In the previous article, we learned How to implement a React-like architecture in Kotlin. This part(s) will continue from where we stopped to show How to implement a Redux-like architecture, using RxKotlin. These two form the Reactdroid library, which is available on GitHub.
To remind you — on a high level, this is how Reactdroid’s Kotlin core is structured:
In previous articles, we talked about Why the current approach to native mobile development is not good enough and What is the suggested approach (React+Redux). This time we will see How to implement a React-like architecture in Kotlin and the next article(s) will talk about How to implement a Redux-like architecture using RxKotlin.
The final library — Reactdroid — is here on GitHub.
Both the React-like and the Redux-like implementations are pure Kotlin, to allow for Multiplatform development; and both have an extra Android-specific layer.
If you’re not yet familiar with the principles of React and Redux, please go back…
In the first part, we talked about Why the current approach to native mobile development is outdated.
This started our voyage to discover reactive-architecture alternatives for native apps, in Kotlin (Multiplatform?).
In this part we will talk about What is the suggested approach — React and Redux, in Kotlin.
And the next part will be about How it can be implemented and used.
To the What and the How then!
This is the last of the 3-part article(s) regarding the ‘Promise’ model in Kotlin.
This part concentrates on a specific Promise extension — the APromise — an Android Promise class. It adds Main Thread support and scoping to the Promise chain, to auto-cancel when the scope terminates — e.g. an Android View got detached.
Assuming you read the first part(s), you will learn how to extend the Promise model we’ve built in order to add features to it— in this case, Android features (It is available on GitHub, have a look!). We will start with scoping (context) and finish with…
This is the first part of a long list of articles I am about to write, which will cover Mobile (and specifically Android) Development in full and will provide a comprehensive architecture to building great, modern apps, in virtually no time. That said architecture is a reactive, component-based MVI, which has worked flawlessly in 2 production apps, and it’s about time it will see the light of day. It changed my professional life for the better, and it should be shared.

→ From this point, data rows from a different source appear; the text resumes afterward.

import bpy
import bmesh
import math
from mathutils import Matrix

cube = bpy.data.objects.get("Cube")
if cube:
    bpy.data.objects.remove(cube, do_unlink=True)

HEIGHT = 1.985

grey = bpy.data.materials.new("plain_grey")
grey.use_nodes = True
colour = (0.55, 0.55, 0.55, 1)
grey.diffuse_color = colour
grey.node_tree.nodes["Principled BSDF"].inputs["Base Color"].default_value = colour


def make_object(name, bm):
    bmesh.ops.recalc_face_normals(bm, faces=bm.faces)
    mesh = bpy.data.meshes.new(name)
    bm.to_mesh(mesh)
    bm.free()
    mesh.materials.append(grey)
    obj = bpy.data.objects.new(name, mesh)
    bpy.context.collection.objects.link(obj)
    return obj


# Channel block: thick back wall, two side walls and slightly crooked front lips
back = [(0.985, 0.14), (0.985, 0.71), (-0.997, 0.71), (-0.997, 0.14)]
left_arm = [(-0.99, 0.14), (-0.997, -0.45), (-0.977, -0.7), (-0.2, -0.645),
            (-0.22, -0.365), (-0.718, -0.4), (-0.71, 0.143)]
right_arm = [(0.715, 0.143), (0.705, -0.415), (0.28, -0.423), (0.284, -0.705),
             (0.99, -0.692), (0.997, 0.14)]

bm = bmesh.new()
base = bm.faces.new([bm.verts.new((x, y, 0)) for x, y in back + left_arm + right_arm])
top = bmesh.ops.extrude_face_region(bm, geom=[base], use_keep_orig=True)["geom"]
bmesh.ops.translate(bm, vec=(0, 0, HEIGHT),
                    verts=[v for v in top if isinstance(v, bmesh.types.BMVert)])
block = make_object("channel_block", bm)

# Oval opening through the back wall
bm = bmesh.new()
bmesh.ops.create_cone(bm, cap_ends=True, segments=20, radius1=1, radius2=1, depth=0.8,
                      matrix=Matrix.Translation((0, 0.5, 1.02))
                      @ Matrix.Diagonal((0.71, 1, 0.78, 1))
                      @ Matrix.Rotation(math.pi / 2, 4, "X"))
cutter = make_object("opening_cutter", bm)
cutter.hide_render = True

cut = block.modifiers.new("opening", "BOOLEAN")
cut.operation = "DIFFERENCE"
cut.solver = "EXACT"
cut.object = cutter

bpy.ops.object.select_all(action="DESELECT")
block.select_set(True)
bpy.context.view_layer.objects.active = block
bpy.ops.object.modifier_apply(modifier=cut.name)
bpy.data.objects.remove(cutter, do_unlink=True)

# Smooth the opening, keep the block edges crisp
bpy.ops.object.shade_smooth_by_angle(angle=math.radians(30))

We’re all familiar with React.js and its great JSX extension for building UI components easily. It let’s developers write dynamic UI which is built directly from some data, or state, instead of having separated, static-UI code (e.g. xml or html) and dynamic state-binding code (e.g. ViewBinding or JQuery).
Android and iOS teams followed and developed their native equivalents to React+JSX — JetpackCompose and SwiftUI. Like React, they offer inner state-management, meaning, each ‘component’ can either control its own state, or be controlled by its ‘parent component’, which handles its own state… And like with React, they lack global state management…
When I was first introduced to Facebook’s React.js (and Redux) for web development, a few years ago, I was a little shocked, I admit — it had nothing to do with the familiar Android development I was used to.
From this point on, I will specifically talk about Android, but I assure you — iOS is no better, oh no.
Handling errors properly and elegantly is a major advantage of the ‘Promise’ model. The ‘catch’ clause also allows for resuming the chain by providing a new value or even a new Promise to recover from an Exception.
This is part 2 of ‘The Promise Model’.
In this chapter we will cover error handling, namely, the ‘catch’ clause. …